[Records from a data collection]
'''
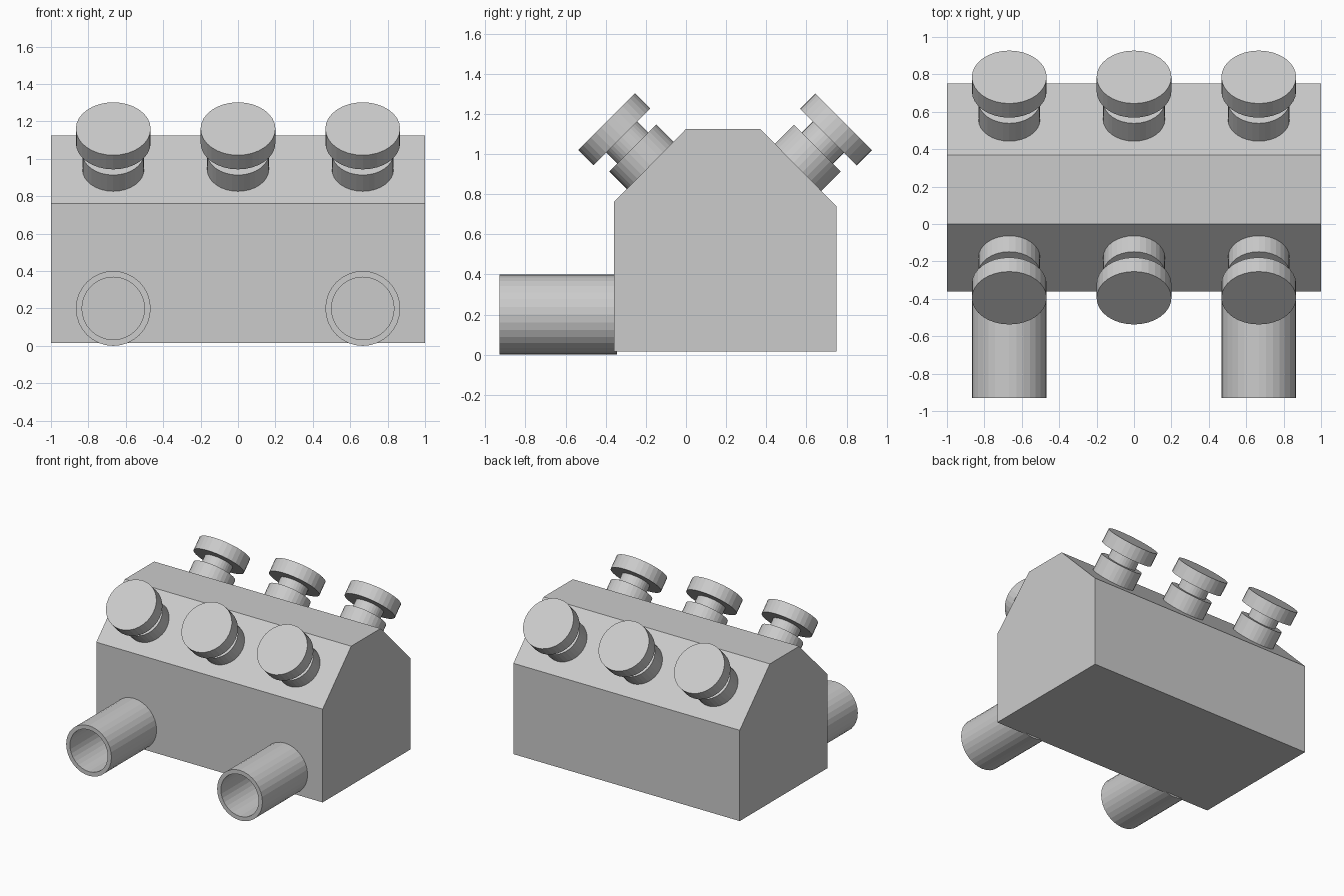
import bpy, bmesh
from math import cos, sin, tau
from mathutils import Vector

if "Cube" in bpy.data.objects:
    bpy.data.objects.remove(bpy.data.objects["Cube"])

SIDES = 32


def finish(name, bm):
    bmesh.ops.recalc_face_normals(bm, faces=bm.faces)
    me = bpy.data.meshes.new(name)
    bm.to_mesh(me)
    bm.free()
    ob = bpy.data.objects.new(name, me)
    bpy.context.collection.objects.link(ob)
    return ob


def lathe(name, profile, origin, axis, closed=False):
    """Revolve (radius, height) points around an axis; open ends are capped."""
    bm = bmesh.new()
    rings = [[bm.verts.new((r * cos(tau * i / SIDES), r * sin(tau * i / SIDES), h))
              for i in range(SIDES)] for r, h in profile]
    pairs = list(zip(rings, rings[1:]))
    if closed:
        pairs.append((rings[-1], rings[0]))
    else:
        bm.faces.new(rings[0])
        bm.faces.new(rings[-1])
    for a, b in pairs:
        for i in range(SIDES):
            j = (i + 1) % SIDES
            bm.faces.new((a[i], a[j], b[j], b[i]))
    ob = finish(name, bm)
    ob.rotation_mode = 'QUATERNION'
    ob.rotation_quaternion = Vector(axis).to_track_quat('Z', 'Y')
    ob.location = origin
    return ob


# Body: chamfered block extruded along x
outline = [(-0.36, 0.015), (0.75, 0.015), (0.75, 0.74),
           (0.37, 1.125), (0.0, 1.125), (-0.36, 0.76)]
bm = bmesh.new()
face = bm.faces.new([bm.verts.new((-1, y, z)) for y, z in outline])
ext = bmesh.ops.extrude_face_region(bm, geom=[face])
bmesh.ops.translate(bm, vec=(2, 0, 0),
                    verts=[v for v in ext['geom'] if isinstance(v, bmesh.types.BMVert)])
finish("body", bm)

# Knobs: collar, thin neck and wide cap on each sloping face
knob = [(0.165, -0.02), (0.165, 0.12), (0.11, 0.12), (0.11, 0.198),
        (0.2, 0.198), (0.2, 0.305)]
for label, side, y in (("front", -1, -0.18), ("back", 1, 0.57)):
    for i in range(3):
        lathe(f"{label}_knob_{i + 1}", knob, ((i - 1) * 0.667, y, 0.945), (0, side, 1))

# Hollow pipes leaving the front
pipe = [(0.2, 0), (0.2, 0.585), (0.167, 0.585), (0.167, 0)]
for label, x in (("left", -0.667), ("right", 0.667)):
    lathe(f"{label}_pipe", pipe, (x, -0.345, 0.2), (0, -1, 0), closed=True)
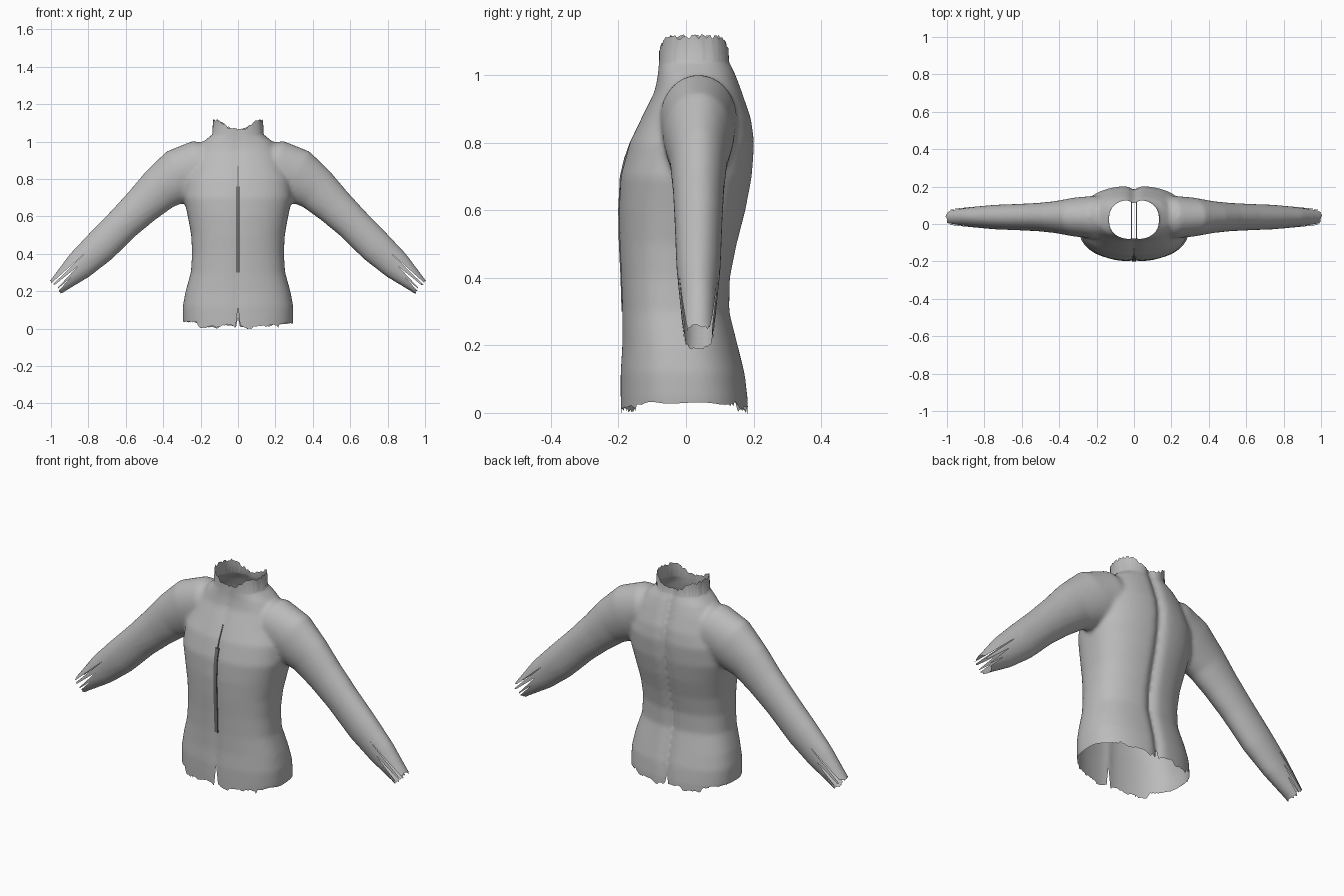
import bpy, bmesh, math, random
from mathutils import Vector

random.seed(4)
if "Cube" in bpy.data.objects:
    bpy.data.objects.remove(bpy.data.objects["Cube"])


def material(name, value):
    m = bpy.data.materials.new(name)
    m.use_nodes = True
    m.diffuse_color = (value, value, value, 1)
    m.node_tree.nodes["Principled BSDF"].inputs["Base Color"].default_value = m.diffuse_color
    return m


grey = material("cloth grey", 0.5)
dark = material("zip grey", 0.16)


def power(v, p):
    return math.copysign(abs(v) ** p, v)


def loft(bm, rings):
    """Closed skin over a list of equal rings of points."""
    rings = [[bm.verts.new(p) for p in ring] for ring in rings]
    n = len(rings[0])
    for a, b in zip(rings, rings[1:]):
        for i in range(n):
            bm.faces.new((a[i], a[(i + 1) % n], b[(i + 1) % n], b[i]))
    bm.faces.new(rings[0][::-1])
    bm.faces.new(rings[-1])


def angles(n):
    return [2 * math.pi * i / n for i in range(n)]


# Body sections: height, half width, front y, back y
BODY = [(-.06, .28, -.19, .19), (.04, .295, -.195, .185), (.12, .295, -.195, .175),
        (.2, .28, -.19, .155), (.3, .252, -.19, .13), (.4, .245, -.193, .132),
        (.5, .25, -.198, .152), (.6, .268, -.2, .178), (.7, .29, -.195, .197),
        (.8, .285, -.168, .204), (.87, .25, -.135, .195), (.95, .22, -.095, .168),
        (1.0, .185, -.085, .15), (1.04, .135, -.083, .132), (1.08, .115, -.08, .12),
        (1.16, .11, -.075, .11)]
# Sleeve sections: x, height, thickness radius, depth radius
SLEEVE = [(.1, .89, .1, .1), (.2, .87, .14, .115), (.31, .82, .147, .105),
          (.42, .745, .12, .085), (.51, .66, .104, .076), (.61, .565, .094, .071),
          (.74, .435, .092, .066), (.85, .335, .08, .056), (.96, .235, .05, .046),
          (1.04, .16, .035, .043)]


def body_ring(z, w, front, back):
    pts = []
    mid, half = (front + back) / 2, (back - front) / 2
    for a in angles(96):
        x, y = w * power(math.cos(a), .85), mid + half * power(math.sin(a), .8)
        crease = .022 if y > mid else .006
        y -= math.copysign(crease * math.exp(-(x / .022) ** 2), y - mid)
        pts.append((x, y, z))
    return pts


def sleeve_rings(side):
    rings = []
    for i, (x, z, r, d) in enumerate(SLEEVE):
        p, q = SLEEVE[max(i - 1, 0)], SLEEVE[min(i + 1, len(SLEEVE) - 1)]
        along = Vector((q[0] - p[0], 0, q[1] - p[1])).normalized()
        up = Vector((-along.z, 0, along.x))
        ring = []
        for a in angles(32):
            v = Vector((x, .037 + d * math.sin(a), z)) + up * r * math.cos(a)
            ring.append((v.x * side, v.y, v.z))
        rings.append(ring)
    return rings


# Jacket: body and sleeves fused into one skin
bm = bmesh.new()
loft(bm, [body_ring(*s) for s in BODY])
for side in (-1, 1):
    loft(bm, sleeve_rings(side))
bmesh.ops.recalc_face_normals(bm, faces=bm.faces)
mesh = bpy.data.meshes.new("jacket")
bm.to_mesh(mesh)
bm.free()
jacket = bpy.data.objects.new("jacket", mesh)
bpy.context.collection.objects.link(jacket)
remesh = jacket.modifiers.new("fuse", "REMESH")
remesh.mode = "VOXEL"
remesh.voxel_size = .011
soften = jacket.modifiers.new("soften", "SMOOTH")
soften.iterations = 7
graph = bpy.context.evaluated_depsgraph_get()
fused = bpy.data.meshes.new_from_object(jacket.evaluated_get(graph))
jacket.modifiers.clear()
jacket.data = fused

bm = bmesh.new()
bm.from_mesh(fused)


def trim(point, normal, keep_edge):
    """Cut off everything beyond a plane, then fray the new edge."""
    point, normal = Vector(point), Vector(normal).normalized()
    geom = bm.verts[:] + bm.edges[:] + bm.faces[:]
    bmesh.ops.bisect_plane(bm, geom=geom, plane_co=point, plane_no=normal, clear_outer=True)
    for v in bm.verts:
        if abs((v.co - point).dot(normal)) < 1e-4 and v.is_boundary:
            v.co += normal * keep_edge(v.co)


def wedge(apex, along, across, slope, allowed):
    """Cut a tapering slit that opens from the apex."""
    apex, along, across = Vector(apex), Vector(along).normalized(), Vector(across).normalized()

    def region():
        return [f for f in bm.faces if allowed(f.calc_center_median())
                and (f.calc_center_median() - apex).dot(along) > -.02
                and abs((f.calc_center_median() - apex).dot(across)) < .05]

    for s in (-slope, slope):
        faces = region()
        geom = set(faces)
        for f in faces:
            geom.update(f.verts)
            geom.update(f.edges)
        bmesh.ops.bisect_plane(bm, geom=list(geom), plane_co=apex, plane_no=across + along * s)
    inside = []
    for f in region():
        d = f.calc_center_median() - apex
        if abs(d.dot(across)) < slope * d.dot(along):
            inside.append(f)
    bmesh.ops.delete(bm, geom=inside, context="FACES")


def hem_fray(p):
    wave = math.sin(p.x * 31) * .006 + math.sin(p.x * 73 + p.y * 20) * .004
    torn = random.uniform(0, .012) if abs(p.y) > .13 else 0
    return wave + torn + (.012 if abs(p.y) > .15 else -.004)


def neck_rise(p):
    return .02 + .05 * min(1, abs(p.x) / .1) ** 2 + random.uniform(-.008, .006)


# Open hem, neck and cuffs
trim((0, 0, .03), (0, 0, -1), hem_fray)
trim((0, 0, 1.045), (0, 0, 1), neck_rise)
for side in (-1, 1):
    trim((side * .972, 0, .222), (side, 0, -.92), lambda p: random.uniform(-.015, .008))

# Frayed slits in the cuffs and the open bottom of the front
for side in (-1, 1):
    along, across = Vector((side * .73, 0, -.68)), Vector((side * .68, 0, .73))
    for offset, length, slope in ((.028, .24, .022), (.003, .16, .07), (-.017, .1, .05)):
        apex = Vector((side * .972, 0, .222)) + across * offset - along * length
        wedge(apex, along, across, slope, lambda p: p.x * side > .7)
wedge((0, 0, .12), (0, 0, -1), (1, 0, 0), .11, lambda p: p.y < 0)
wedge((0, 0, .06), (0, 0, -1), (1, 0, 0), .2, lambda p: p.y > 0)
bm.to_mesh(fused)
bm.free()


def finish(obj, mat):
    obj.data.materials.clear()
    obj.data.materials.append(mat)
    bpy.ops.object.select_all(action="DESELECT")
    obj.select_set(True)
    bpy.context.view_layer.objects.active = obj
    bpy.ops.object.shade_smooth_by_angle(angle=math.radians(50))


finish(jacket, grey)


def strip(name, mat, sections, width):
    """Upright strip from (height, front y, back y) sections."""
    b = bmesh.new()
    loft(b, [[(cx, y, z) for cx, y in ((width[0], f), (width[1], f), (width[1], k), (width[0], k))]
             for z, f, k in sections])
    bmesh.ops.recalc_face_normals(b, faces=b.faces)
    m = bpy.data.meshes.new(name)
    b.to_mesh(m)
    b.free()
    o = bpy.data.objects.new(name, m)
    bpy.context.collection.objects.link(o)
    finish(o, mat)


# Front zip, following the chest
chest = [s for s in BODY if .3 <= s[0] <= .7] + [(.76, 0, -.181, 0)]
strip("front_zip", dark, [(z, f - .001, f + .008) for z, w, f, k in chest], (-.01, .01))
strip("upper_seam", dark, [(z, f, f + .008) for z, f in ((.76, -.181), (.8, -.167), (.87, -.133))],
      (-.003, .003))
# Inner facings behind the zip
for side, name in ((-1, "right_facing"), (1, "left_facing")):
    strip(name, grey, [(z, f + .01, k - .035) for z, w, f, k in chest if k],
          (side * .012, side * .015))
'''
*Your goal*: Starting from the first line of the entries above, print each line exactly until the line containing "pairs = list(zip(rings, rings[1:]))" has been printed, and skip the pictures.

*The answer*:
import bpy, bmesh
from math import cos, sin, tau
from mathutils import Vector

if "Cube" in bpy.data.objects:
    bpy.data.objects.remove(bpy.data.objects["Cube"])

SIDES = 32


def finish(name, bm):
    bmesh.ops.recalc_face_normals(bm, faces=bm.faces)
    me = bpy.data.meshes.new(name)
    bm.to_mesh(me)
    bm.free()
    ob = bpy.data.objects.new(name, me)
    bpy.context.collection.objects.link(ob)
    return ob


def lathe(name, profile, origin, axis, closed=False):
    """Revolve (radius, height) points around an axis; open ends are capped."""
    bm = bmesh.new()
    rings = [[bm.verts.new((r * cos(tau * i / SIDES), r * sin(tau * i / SIDES), h))
              for i in range(SIDES)] for r, h in profile]
    pairs = list(zip(rings, rings[1:]))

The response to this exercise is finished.